The employee concerned can be subjected to consistent monitoring to safeguard workplace standards and safety.
Effective, Ongoing Communication
A company that communicates transparently and collaboratively with its staff on an ongoing basis shows its interest in achieving shared goals. This also prevents unnecessary disputes in the long run.
Include one-on-one, informal communication with the employee to clarify any area in the policy that he or she lacks understanding of, communicate expectations and prohibitions on marijuana use, gather feedback on how the employee is coping with work responsibilities and recommend any alternative job areas. Undeniably, all information will have to be kept confidential.
Publishing your policy on the company’s intranet is also a way to encourage open communication so concerned employees are clearly informed of the processes and requirements they need to observe as well as expectations they have to meet.
Laws surrounding medical marijuana may change from time to time. It’s important to keep abreast of legal developments in your state and align your company’s policy with current state laws. According to an article in the Minneapolis Star Tribune, by constantly reviewing your company’s guidelines and regularly educating your employees, you’ll be confident that medical marijuana use is handled in a relevant, consistent and transparent manner throughout the organization.
Emmie Sahlan has a graduate degree in English and has been writing professionally for the past five years.

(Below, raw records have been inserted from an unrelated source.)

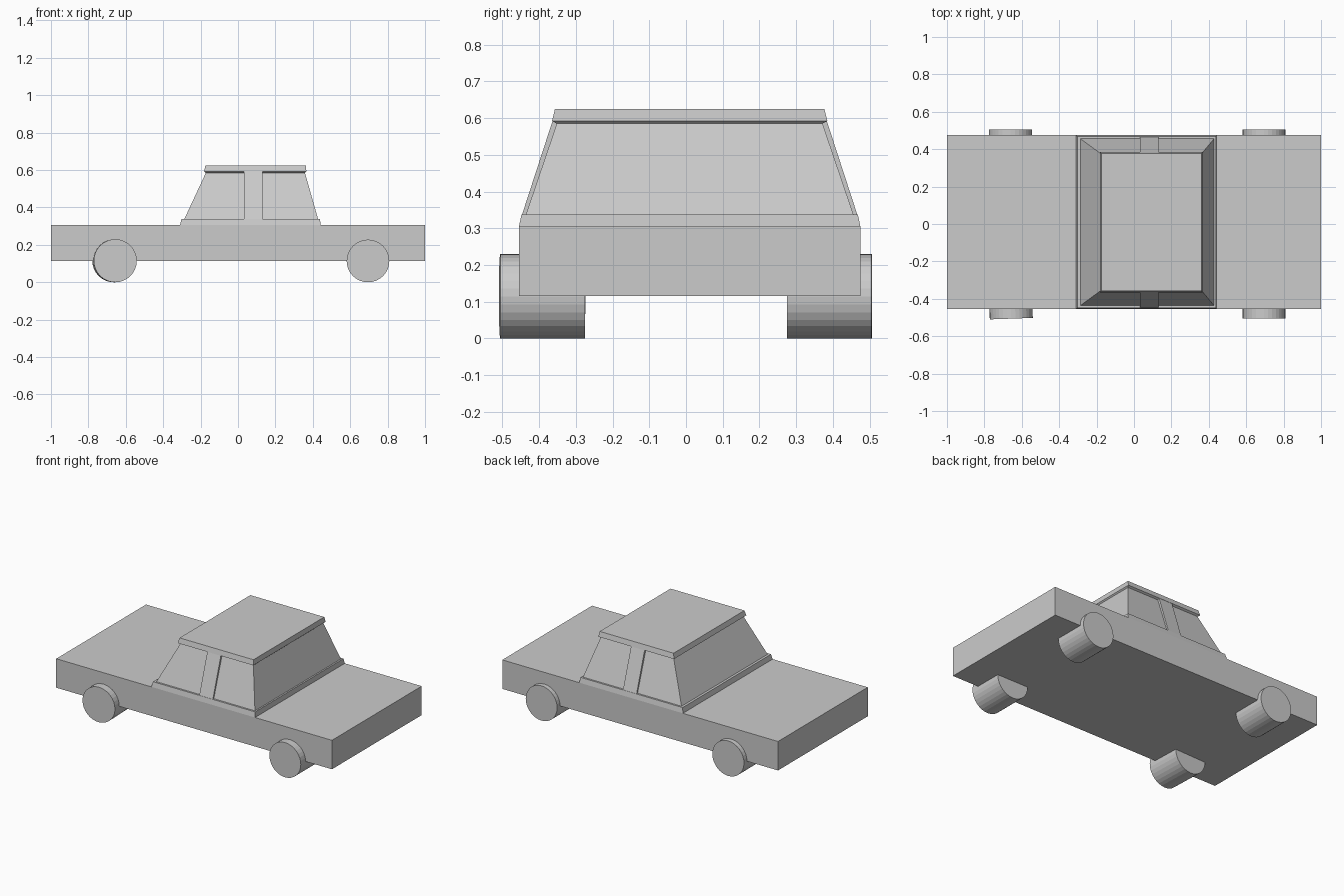
import bpy
from math import radians, cos, sin, tau

if "Cube" in bpy.data.objects:
    bpy.data.objects.remove(bpy.data.objects["Cube"])

YC = 0.01  # centre line of the body


def add_mesh(name, verts, faces):
    mesh = bpy.data.meshes.new(name)
    mesh.from_pydata(verts, [], faces)
    mesh.update()
    obj = bpy.data.objects.new(name, mesh)
    bpy.context.collection.objects.link(obj)
    return obj


def loft(name, rings):
    """Stack of rectangles, each (z, x0, x1, y0, y1), capped at both ends."""
    verts, faces = [], [(3, 2, 1, 0)]
    for z, x0, x1, y0, y1 in rings:
        verts += [(x0, y0, z), (x1, y0, z), (x1, y1, z), (x0, y1, z)]
    for r in range(len(rings) - 1):
        a = 4 * r
        for i in range(4):
            j = (i + 1) % 4
            faces.append((a + i, a + j, a + 4 + j, a + 4 + i))
    top = 4 * (len(rings) - 1)
    faces.append((top, top + 1, top + 2, top + 3))
    return add_mesh(name, verts, faces)


def wide(z, x0, x1, half):
    return (z, x0, x1, YC - half, YC + half)


def wheel(name, x, y, radius, width, turn=0.0, sides=32):
    bpy.ops.mesh.primitive_cylinder_add(
        vertices=sides, radius=radius, depth=width,
        location=(x, y, radius), rotation=(radians(90), 0, turn))
    bpy.context.object.name = name


# Lower body slab
loft("body", [wide(0.115, -1, 1, 0.465), wide(0.305, -1, 1, 0.465)])

# Cabin: belt, recessed glass and overhanging roof in one stepped shell
loft("cabin", [
    wide(0.305, -0.31, 0.442, 0.465),
    wide(0.338, -0.303, 0.438, 0.458),
    wide(0.338, -0.287, 0.428, 0.446),
    wide(0.585, -0.172, 0.358, 0.362),
    wide(0.592, -0.182, 0.366, 0.375),
    wide(0.625, -0.174, 0.362, 0.367),
])

# Door pillars, one on each side
for side, s in (("right", -1), ("left", 1)):
    rings = []
    for z, outer in ((0.336, 0.457), (0.594, 0.373)):
        y0, y1 = sorted((YC + s * outer, YC + s * (outer - 0.025)))
        rings.append((z, 0.032, 0.13, y0, y1))
    loft(side + "_pillar", rings)

# Wheels (one front wheel sits slightly turned)
for side, s in (("right", -1), ("left", 1)):
    turn = radians(2) if s < 0 else 0.0
    wheel("front_wheel_" + side, -0.66, s * 0.392, 0.115, 0.228, turn)
    wheel("rear_wheel_" + side, 0.695, s * 0.39, 0.114, 0.23)

for obj in bpy.context.scene.objects:
    if "wheel" in obj.name:
        bpy.ops.object.select_all(action='DESELECT')
        obj.select_set(True)
        bpy.context.view_layer.objects.active = obj
        bpy.ops.object.shade_smooth_by_angle(angle=radians(8))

Her niche areas are insurance, credit cards, personal finance and education.